— PROBLEM TO SOLVE —
Every record must reappear in the answer exactly as given.

— RECORDS SHOWN —

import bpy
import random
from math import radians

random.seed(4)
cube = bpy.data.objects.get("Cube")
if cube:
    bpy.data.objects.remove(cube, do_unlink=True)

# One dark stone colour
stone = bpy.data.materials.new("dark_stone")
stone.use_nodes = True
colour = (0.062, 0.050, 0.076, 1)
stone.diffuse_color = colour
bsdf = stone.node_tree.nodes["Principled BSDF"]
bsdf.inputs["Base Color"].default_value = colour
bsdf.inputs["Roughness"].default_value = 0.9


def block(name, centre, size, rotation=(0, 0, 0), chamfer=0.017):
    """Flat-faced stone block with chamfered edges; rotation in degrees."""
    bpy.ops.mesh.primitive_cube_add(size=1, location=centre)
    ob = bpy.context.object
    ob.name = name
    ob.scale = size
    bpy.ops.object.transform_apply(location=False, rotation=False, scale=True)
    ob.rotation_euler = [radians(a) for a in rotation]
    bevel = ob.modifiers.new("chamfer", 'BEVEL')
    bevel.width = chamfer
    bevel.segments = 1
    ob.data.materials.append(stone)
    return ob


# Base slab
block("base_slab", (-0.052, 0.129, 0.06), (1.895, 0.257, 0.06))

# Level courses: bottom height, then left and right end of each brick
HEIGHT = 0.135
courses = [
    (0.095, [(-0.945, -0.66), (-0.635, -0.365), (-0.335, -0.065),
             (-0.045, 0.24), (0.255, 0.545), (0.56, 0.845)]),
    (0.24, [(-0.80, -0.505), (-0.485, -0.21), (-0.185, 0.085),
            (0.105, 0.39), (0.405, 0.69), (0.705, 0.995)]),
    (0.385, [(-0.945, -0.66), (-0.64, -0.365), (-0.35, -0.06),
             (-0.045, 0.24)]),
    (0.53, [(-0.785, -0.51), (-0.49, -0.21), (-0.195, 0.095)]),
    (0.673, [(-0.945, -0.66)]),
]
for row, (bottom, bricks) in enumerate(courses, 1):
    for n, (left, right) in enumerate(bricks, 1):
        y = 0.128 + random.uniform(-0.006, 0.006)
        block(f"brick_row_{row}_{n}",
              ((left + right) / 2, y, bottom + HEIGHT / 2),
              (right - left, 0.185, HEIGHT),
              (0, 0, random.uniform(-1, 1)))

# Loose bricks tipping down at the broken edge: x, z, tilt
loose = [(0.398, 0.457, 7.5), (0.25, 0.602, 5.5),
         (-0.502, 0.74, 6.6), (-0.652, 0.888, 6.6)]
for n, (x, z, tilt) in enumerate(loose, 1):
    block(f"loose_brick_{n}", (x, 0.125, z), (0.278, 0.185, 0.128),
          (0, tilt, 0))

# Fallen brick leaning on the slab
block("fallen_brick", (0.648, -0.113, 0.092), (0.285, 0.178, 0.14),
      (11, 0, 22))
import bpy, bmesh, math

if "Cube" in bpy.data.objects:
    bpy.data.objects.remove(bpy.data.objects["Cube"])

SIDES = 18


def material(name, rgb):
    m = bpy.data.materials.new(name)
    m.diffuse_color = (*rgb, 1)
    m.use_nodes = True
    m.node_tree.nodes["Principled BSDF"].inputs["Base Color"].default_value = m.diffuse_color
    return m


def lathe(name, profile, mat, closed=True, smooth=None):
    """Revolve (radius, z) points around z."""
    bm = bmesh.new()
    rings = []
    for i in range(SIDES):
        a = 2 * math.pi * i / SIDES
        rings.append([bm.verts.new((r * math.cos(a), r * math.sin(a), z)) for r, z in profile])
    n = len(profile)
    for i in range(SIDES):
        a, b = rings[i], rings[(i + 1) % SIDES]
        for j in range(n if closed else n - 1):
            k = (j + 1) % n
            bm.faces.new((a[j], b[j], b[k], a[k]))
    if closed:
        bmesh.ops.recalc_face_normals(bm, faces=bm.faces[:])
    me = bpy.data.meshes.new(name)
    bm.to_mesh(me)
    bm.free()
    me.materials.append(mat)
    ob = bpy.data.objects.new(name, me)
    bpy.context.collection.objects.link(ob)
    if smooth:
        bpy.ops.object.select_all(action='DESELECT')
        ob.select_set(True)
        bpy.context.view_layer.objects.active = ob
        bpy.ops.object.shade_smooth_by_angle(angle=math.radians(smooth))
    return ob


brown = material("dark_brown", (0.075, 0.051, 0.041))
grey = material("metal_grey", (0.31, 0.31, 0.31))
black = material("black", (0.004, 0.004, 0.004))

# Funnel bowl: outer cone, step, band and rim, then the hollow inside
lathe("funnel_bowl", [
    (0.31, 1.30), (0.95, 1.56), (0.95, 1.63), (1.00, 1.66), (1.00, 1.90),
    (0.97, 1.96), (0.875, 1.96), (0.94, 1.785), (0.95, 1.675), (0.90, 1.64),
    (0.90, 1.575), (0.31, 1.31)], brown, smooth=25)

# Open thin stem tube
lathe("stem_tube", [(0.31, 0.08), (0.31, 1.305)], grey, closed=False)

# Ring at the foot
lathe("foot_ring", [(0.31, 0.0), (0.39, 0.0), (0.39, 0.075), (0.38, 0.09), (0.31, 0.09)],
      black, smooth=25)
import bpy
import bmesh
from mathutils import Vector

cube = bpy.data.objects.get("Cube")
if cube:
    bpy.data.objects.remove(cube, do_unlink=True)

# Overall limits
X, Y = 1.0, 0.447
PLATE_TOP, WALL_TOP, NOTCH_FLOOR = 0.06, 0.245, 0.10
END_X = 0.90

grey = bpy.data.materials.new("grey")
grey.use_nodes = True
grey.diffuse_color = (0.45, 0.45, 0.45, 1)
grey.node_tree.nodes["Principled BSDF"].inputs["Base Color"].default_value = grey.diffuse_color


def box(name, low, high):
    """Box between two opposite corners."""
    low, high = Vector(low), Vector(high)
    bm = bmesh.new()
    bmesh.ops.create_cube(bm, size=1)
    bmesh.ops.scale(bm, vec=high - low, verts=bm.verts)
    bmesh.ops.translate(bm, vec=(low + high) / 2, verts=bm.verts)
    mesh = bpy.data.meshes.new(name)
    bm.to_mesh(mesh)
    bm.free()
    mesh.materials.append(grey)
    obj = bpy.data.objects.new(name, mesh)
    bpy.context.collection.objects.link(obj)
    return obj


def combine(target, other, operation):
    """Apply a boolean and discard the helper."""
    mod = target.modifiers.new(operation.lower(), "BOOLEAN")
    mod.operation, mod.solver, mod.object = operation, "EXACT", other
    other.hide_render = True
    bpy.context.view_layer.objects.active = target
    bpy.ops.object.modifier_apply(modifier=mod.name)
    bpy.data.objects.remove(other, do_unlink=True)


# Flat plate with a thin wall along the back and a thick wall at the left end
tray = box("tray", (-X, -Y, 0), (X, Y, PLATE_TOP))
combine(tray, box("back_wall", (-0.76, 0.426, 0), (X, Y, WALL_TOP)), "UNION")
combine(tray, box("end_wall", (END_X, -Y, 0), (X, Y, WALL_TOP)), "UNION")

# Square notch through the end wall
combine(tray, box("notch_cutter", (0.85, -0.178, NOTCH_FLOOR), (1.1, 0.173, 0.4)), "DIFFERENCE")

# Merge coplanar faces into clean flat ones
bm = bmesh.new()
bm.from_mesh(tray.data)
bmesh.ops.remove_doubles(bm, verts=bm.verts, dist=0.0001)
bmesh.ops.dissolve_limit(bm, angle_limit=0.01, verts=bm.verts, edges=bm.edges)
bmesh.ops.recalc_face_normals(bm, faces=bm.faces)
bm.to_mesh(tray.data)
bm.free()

— COMPLETED EXERCISE —
import bpy
import random
from math import radians

random.seed(4)
cube = bpy.data.objects.get("Cube")
if cube:
    bpy.data.objects.remove(cube, do_unlink=True)

# One dark stone colour
stone = bpy.data.materials.new("dark_stone")
stone.use_nodes = True
colour = (0.062, 0.050, 0.076, 1)
stone.diffuse_color = colour
bsdf = stone.node_tree.nodes["Principled BSDF"]
bsdf.inputs["Base Color"].default_value = colour
bsdf.inputs["Roughness"].default_value = 0.9


def block(name, centre, size, rotation=(0, 0, 0), chamfer=0.017):
    """Flat-faced stone block with chamfered edges; rotation in degrees."""
    bpy.ops.mesh.primitive_cube_add(size=1, location=centre)
    ob = bpy.context.object
    ob.name = name
    ob.scale = size
    bpy.ops.object.transform_apply(location=False, rotation=False, scale=True)
    ob.rotation_euler = [radians(a) for a in rotation]
    bevel = ob.modifiers.new("chamfer", 'BEVEL')
    bevel.width = chamfer
    bevel.segments = 1
    ob.data.materials.append(stone)
    return ob


# Base slab
block("base_slab", (-0.052, 0.129, 0.06), (1.895, 0.257, 0.06))

# Level courses: bottom height, then left and right end of each brick
HEIGHT = 0.135
courses = [
    (0.095, [(-0.945, -0.66), (-0.635, -0.365), (-0.335, -0.065),
             (-0.045, 0.24), (0.255, 0.545), (0.56, 0.845)]),
    (0.24, [(-0.80, -0.505), (-0.485, -0.21), (-0.185, 0.085),
            (0.105, 0.39), (0.405, 0.69), (0.705, 0.995)]),
    (0.385, [(-0.945, -0.66), (-0.64, -0.365), (-0.35, -0.06),
             (-0.045, 0.24)]),
    (0.53, [(-0.785, -0.51), (-0.49, -0.21), (-0.195, 0.095)]),
    (0.673, [(-0.945, -0.66)]),
]
for row, (bottom, bricks) in enumerate(courses, 1):
    for n, (left, right) in enumerate(bricks, 1):
        y = 0.128 + random.uniform(-0.006, 0.006)
        block(f"brick_row_{row}_{n}",
              ((left + right) / 2, y, bottom + HEIGHT / 2),
              (right - left, 0.185, HEIGHT),
              (0, 0, random.uniform(-1, 1)))

# Loose bricks tipping down at the broken edge: x, z, tilt
loose = [(0.398, 0.457, 7.5), (0.25, 0.602, 5.5),
         (-0.502, 0.74, 6.6), (-0.652, 0.888, 6.6)]
for n, (x, z, tilt) in enumerate(loose, 1):
    block(f"loose_brick_{n}", (x, 0.125, z), (0.278, 0.185, 0.128),
          (0, tilt, 0))

# Fallen brick leaning on the slab
block("fallen_brick", (0.648, -0.113, 0.092), (0.285, 0.178, 0.14),
      (11, 0, 22))
import bpy, bmesh, math

if "Cube" in bpy.data.objects:
    bpy.data.objects.remove(bpy.data.objects["Cube"])

SIDES = 18


def material(name, rgb):
    m = bpy.data.materials.new(name)
    m.diffuse_color = (*rgb, 1)
    m.use_nodes = True
    m.node_tree.nodes["Principled BSDF"].inputs["Base Color"].default_value = m.diffuse_color
    return m


def lathe(name, profile, mat, closed=True, smooth=None):
    """Revolve (radius, z) points around z."""
    bm = bmesh.new()
    rings = []
    for i in range(SIDES):
        a = 2 * math.pi * i / SIDES
        rings.append([bm.verts.new((r * math.cos(a), r * math.sin(a), z)) for r, z in profile])
    n = len(profile)
    for i in range(SIDES):
        a, b = rings[i], rings[(i + 1) % SIDES]
        for j in range(n if closed else n - 1):
            k = (j + 1) % n
            bm.faces.new((a[j], b[j], b[k], a[k]))
    if closed:
        bmesh.ops.recalc_face_normals(bm, faces=bm.faces[:])
    me = bpy.data.meshes.new(name)
    bm.to_mesh(me)
    bm.free()
    me.materials.append(mat)
    ob = bpy.data.objects.new(name, me)
    bpy.context.collection.objects.link(ob)
    if smooth:
        bpy.ops.object.select_all(action='DESELECT')
        ob.select_set(True)
        bpy.context.view_layer.objects.active = ob
        bpy.ops.object.shade_smooth_by_angle(angle=math.radians(smooth))
    return ob


brown = material("dark_brown", (0.075, 0.051, 0.041))
grey = material("metal_grey", (0.31, 0.31, 0.31))
black = material("black", (0.004, 0.004, 0.004))

# Funnel bowl: outer cone, step, band and rim, then the hollow inside
lathe("funnel_bowl", [
    (0.31, 1.30), (0.95, 1.56), (0.95, 1.63), (1.00, 1.66), (1.00, 1.90),
    (0.97, 1.96), (0.875, 1.96), (0.94, 1.785), (0.95, 1.675), (0.90, 1.64),
    (0.90, 1.575), (0.31, 1.31)], brown, smooth=25)

# Open thin stem tube
lathe("stem_tube", [(0.31, 0.08), (0.31, 1.305)], grey, closed=False)

# Ring at the foot
lathe("foot_ring", [(0.31, 0.0), (0.39, 0.0), (0.39, 0.075), (0.38, 0.09), (0.31, 0.09)],
      black, smooth=25)
import bpy
import bmesh
from mathutils import Vector

cube = bpy.data.objects.get("Cube")
if cube:
    bpy.data.objects.remove(cube, do_unlink=True)

# Overall limits
X, Y = 1.0, 0.447
PLATE_TOP, WALL_TOP, NOTCH_FLOOR = 0.06, 0.245, 0.10
END_X = 0.90

grey = bpy.data.materials.new("grey")
grey.use_nodes = True
grey.diffuse_color = (0.45, 0.45, 0.45, 1)
grey.node_tree.nodes["Principled BSDF"].inputs["Base Color"].default_value = grey.diffuse_color


def box(name, low, high):
    """Box between two opposite corners."""
    low, high = Vector(low), Vector(high)
    bm = bmesh.new()
    bmesh.ops.create_cube(bm, size=1)
    bmesh.ops.scale(bm, vec=high - low, verts=bm.verts)
    bmesh.ops.translate(bm, vec=(low + high) / 2, verts=bm.verts)
    mesh = bpy.data.meshes.new(name)
    bm.to_mesh(mesh)
    bm.free()
    mesh.materials.append(grey)
    obj = bpy.data.objects.new(name, mesh)
    bpy.context.collection.objects.link(obj)
    return obj


def combine(target, other, operation):
    """Apply a boolean and discard the helper."""
    mod = target.modifiers.new(operation.lower(), "BOOLEAN")
    mod.operation, mod.solver, mod.object = operation, "EXACT", other
    other.hide_render = True
    bpy.context.view_layer.objects.active = target
    bpy.ops.object.modifier_apply(modifier=mod.name)
    bpy.data.objects.remove(other, do_unlink=True)


# Flat plate with a thin wall along the back and a thick wall at the left end
tray = box("tray", (-X, -Y, 0), (X, Y, PLATE_TOP))
combine(tray, box("back_wall", (-0.76, 0.426, 0), (X, Y, WALL_TOP)), "UNION")
combine(tray, box("end_wall", (END_X, -Y, 0), (X, Y, WALL_TOP)), "UNION")

# Square notch through the end wall
combine(tray, box("notch_cutter", (0.85, -0.178, NOTCH_FLOOR), (1.1, 0.173, 0.4)), "DIFFERENCE")

# Merge coplanar faces into clean flat ones
bm = bmesh.new()
bm.from_mesh(tray.data)
bmesh.ops.remove_doubles(bm, verts=bm.verts, dist=0.0001)
bmesh.ops.dissolve_limit(bm, angle_limit=0.01, verts=bm.verts, edges=bm.edges)
bmesh.ops.recalc_face_normals(bm, faces=bm.faces)
bm.to_mesh(tray.data)
bm.free()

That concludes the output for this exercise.